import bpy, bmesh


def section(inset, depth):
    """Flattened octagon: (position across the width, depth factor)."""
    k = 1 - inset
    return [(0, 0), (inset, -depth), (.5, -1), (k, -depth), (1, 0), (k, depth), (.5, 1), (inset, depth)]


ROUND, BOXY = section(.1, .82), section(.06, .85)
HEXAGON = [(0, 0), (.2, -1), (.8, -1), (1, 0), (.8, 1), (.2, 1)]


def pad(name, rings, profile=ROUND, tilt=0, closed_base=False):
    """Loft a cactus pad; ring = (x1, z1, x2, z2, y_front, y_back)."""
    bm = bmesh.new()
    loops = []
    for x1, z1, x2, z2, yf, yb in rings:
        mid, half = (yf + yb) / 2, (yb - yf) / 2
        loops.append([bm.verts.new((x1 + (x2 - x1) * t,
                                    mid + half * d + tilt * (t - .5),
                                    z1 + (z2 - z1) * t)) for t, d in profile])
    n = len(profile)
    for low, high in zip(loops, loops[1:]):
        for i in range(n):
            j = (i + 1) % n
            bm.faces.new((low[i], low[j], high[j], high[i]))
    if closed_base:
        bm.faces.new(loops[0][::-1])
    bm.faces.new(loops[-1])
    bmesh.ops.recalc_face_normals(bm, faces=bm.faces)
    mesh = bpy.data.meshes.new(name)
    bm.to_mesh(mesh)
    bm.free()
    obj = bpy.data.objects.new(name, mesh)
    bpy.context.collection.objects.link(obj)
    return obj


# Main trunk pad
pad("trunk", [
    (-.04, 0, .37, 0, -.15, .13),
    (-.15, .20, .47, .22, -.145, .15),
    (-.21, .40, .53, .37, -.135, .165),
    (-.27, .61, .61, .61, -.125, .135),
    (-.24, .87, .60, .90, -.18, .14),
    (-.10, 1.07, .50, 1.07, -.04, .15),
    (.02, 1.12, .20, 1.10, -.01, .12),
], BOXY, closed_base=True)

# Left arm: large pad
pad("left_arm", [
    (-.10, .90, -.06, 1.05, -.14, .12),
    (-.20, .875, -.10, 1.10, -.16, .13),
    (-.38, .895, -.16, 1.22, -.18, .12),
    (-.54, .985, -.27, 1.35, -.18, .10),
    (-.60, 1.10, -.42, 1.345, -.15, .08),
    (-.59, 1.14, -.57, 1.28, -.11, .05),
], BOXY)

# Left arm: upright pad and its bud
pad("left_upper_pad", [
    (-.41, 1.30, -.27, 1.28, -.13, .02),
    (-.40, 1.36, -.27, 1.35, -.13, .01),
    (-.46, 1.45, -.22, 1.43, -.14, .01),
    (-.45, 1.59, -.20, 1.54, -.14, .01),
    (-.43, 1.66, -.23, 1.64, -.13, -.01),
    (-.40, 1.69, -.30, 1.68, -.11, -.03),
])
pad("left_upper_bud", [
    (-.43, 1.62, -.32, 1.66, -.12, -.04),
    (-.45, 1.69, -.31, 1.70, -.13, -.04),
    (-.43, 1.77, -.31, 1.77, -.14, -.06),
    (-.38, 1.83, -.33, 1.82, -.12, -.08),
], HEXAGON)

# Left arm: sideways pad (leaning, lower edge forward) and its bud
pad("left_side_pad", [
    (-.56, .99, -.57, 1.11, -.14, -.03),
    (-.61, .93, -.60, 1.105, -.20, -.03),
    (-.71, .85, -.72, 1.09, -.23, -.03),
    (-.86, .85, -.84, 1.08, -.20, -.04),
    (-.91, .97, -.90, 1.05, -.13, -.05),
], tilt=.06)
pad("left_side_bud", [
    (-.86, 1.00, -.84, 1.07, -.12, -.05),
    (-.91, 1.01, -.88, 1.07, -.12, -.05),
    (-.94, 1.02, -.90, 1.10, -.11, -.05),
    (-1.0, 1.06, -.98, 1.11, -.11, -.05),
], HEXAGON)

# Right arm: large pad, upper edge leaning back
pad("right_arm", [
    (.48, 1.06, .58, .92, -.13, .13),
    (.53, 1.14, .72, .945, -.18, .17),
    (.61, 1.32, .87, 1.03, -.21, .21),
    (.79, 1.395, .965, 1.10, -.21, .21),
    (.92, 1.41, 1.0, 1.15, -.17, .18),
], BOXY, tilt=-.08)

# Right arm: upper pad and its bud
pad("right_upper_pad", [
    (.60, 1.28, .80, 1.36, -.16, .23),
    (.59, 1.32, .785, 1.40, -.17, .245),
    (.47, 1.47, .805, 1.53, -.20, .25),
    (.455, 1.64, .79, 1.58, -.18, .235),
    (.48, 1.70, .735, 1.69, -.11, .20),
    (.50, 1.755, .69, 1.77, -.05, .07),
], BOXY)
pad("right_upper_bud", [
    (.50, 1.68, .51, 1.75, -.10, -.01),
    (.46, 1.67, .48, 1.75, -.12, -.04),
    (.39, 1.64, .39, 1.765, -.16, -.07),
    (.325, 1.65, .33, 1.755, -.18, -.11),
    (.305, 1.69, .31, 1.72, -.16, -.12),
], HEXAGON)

━━━━━━

Brief: Word for word, restate the lines above.

Output for this exercise:
import bpy, bmesh


def section(inset, depth):
    """Flattened octagon: (position across the width, depth factor)."""
    k = 1 - inset
    return [(0, 0), (inset, -depth), (.5, -1), (k, -depth), (1, 0), (k, depth), (.5, 1), (inset, depth)]


ROUND, BOXY = section(.1, .82), section(.06, .85)
HEXAGON = [(0, 0), (.2, -1), (.8, -1), (1, 0), (.8, 1), (.2, 1)]


def pad(name, rings, profile=ROUND, tilt=0, closed_base=False):
    """Loft a cactus pad; ring = (x1, z1, x2, z2, y_front, y_back)."""
    bm = bmesh.new()
    loops = []
    for x1, z1, x2, z2, yf, yb in rings:
        mid, half = (yf + yb) / 2, (yb - yf) / 2
        loops.append([bm.verts.new((x1 + (x2 - x1) * t,
                                    mid + half * d + tilt * (t - .5),
                                    z1 + (z2 - z1) * t)) for t, d in profile])
    n = len(profile)
    for low, high in zip(loops, loops[1:]):
        for i in range(n):
            j = (i + 1) % n
            bm.faces.new((low[i], low[j], high[j], high[i]))
    if closed_base:
        bm.faces.new(loops[0][::-1])
    bm.faces.new(loops[-1])
    bmesh.ops.recalc_face_normals(bm, faces=bm.faces)
    mesh = bpy.data.meshes.new(name)
    bm.to_mesh(mesh)
    bm.free()
    obj = bpy.data.objects.new(name, mesh)
    bpy.context.collection.objects.link(obj)
    return obj


# Main trunk pad
pad("trunk", [
    (-.04, 0, .37, 0, -.15, .13),
    (-.15, .20, .47, .22, -.145, .15),
    (-.21, .40, .53, .37, -.135, .165),
    (-.27, .61, .61, .61, -.125, .135),
    (-.24, .87, .60, .90, -.18, .14),
    (-.10, 1.07, .50, 1.07, -.04, .15),
    (.02, 1.12, .20, 1.10, -.01, .12),
], BOXY, closed_base=True)

# Left arm: large pad
pad("left_arm", [
    (-.10, .90, -.06, 1.05, -.14, .12),
    (-.20, .875, -.10, 1.10, -.16, .13),
    (-.38, .895, -.16, 1.22, -.18, .12),
    (-.54, .985, -.27, 1.35, -.18, .10),
    (-.60, 1.10, -.42, 1.345, -.15, .08),
    (-.59, 1.14, -.57, 1.28, -.11, .05),
], BOXY)

# Left arm: upright pad and its bud
pad("left_upper_pad", [
    (-.41, 1.30, -.27, 1.28, -.13, .02),
    (-.40, 1.36, -.27, 1.35, -.13, .01),
    (-.46, 1.45, -.22, 1.43, -.14, .01),
    (-.45, 1.59, -.20, 1.54, -.14, .01),
    (-.43, 1.66, -.23, 1.64, -.13, -.01),
    (-.40, 1.69, -.30, 1.68, -.11, -.03),
])
pad("left_upper_bud", [
    (-.43, 1.62, -.32, 1.66, -.12, -.04),
    (-.45, 1.69, -.31, 1.70, -.13, -.04),
    (-.43, 1.77, -.31, 1.77, -.14, -.06),
    (-.38, 1.83, -.33, 1.82, -.12, -.08),
], HEXAGON)

# Left arm: sideways pad (leaning, lower edge forward) and its bud
pad("left_side_pad", [
    (-.56, .99, -.57, 1.11, -.14, -.03),
    (-.61, .93, -.60, 1.105, -.20, -.03),
    (-.71, .85, -.72, 1.09, -.23, -.03),
    (-.86, .85, -.84, 1.08, -.20, -.04),
    (-.91, .97, -.90, 1.05, -.13, -.05),
], tilt=.06)
pad("left_side_bud", [
    (-.86, 1.00, -.84, 1.07, -.12, -.05),
    (-.91, 1.01, -.88, 1.07, -.12, -.05),
    (-.94, 1.02, -.90, 1.10, -.11, -.05),
    (-1.0, 1.06, -.98, 1.11, -.11, -.05),
], HEXAGON)

# Right arm: large pad, upper edge leaning back
pad("right_arm", [
    (.48, 1.06, .58, .92, -.13, .13),
    (.53, 1.14, .72, .945, -.18, .17),
    (.61, 1.32, .87, 1.03, -.21, .21),
    (.79, 1.395, .965, 1.10, -.21, .21),
    (.92, 1.41, 1.0, 1.15, -.17, .18),
], BOXY, tilt=-.08)

# Right arm: upper pad and its bud
pad("right_upper_pad", [
    (.60, 1.28, .80, 1.36, -.16, .23),
    (.59, 1.32, .785, 1.40, -.17, .245),
    (.47, 1.47, .805, 1.53, -.20, .25),
    (.455, 1.64, .79, 1.58, -.18, .235),
    (.48, 1.70, .735, 1.69, -.11, .20),
    (.50, 1.755, .69, 1.77, -.05, .07),
], BOXY)
pad("right_upper_bud", [
    (.50, 1.68, .51, 1.75, -.10, -.01),
    (.46, 1.67, .48, 1.75, -.12, -.04),
    (.39, 1.64, .39, 1.765, -.16, -.07),
    (.325, 1.65, .33, 1.755, -.18, -.11),
    (.305, 1.69, .31, 1.72, -.16, -.12),
], HEXAGON)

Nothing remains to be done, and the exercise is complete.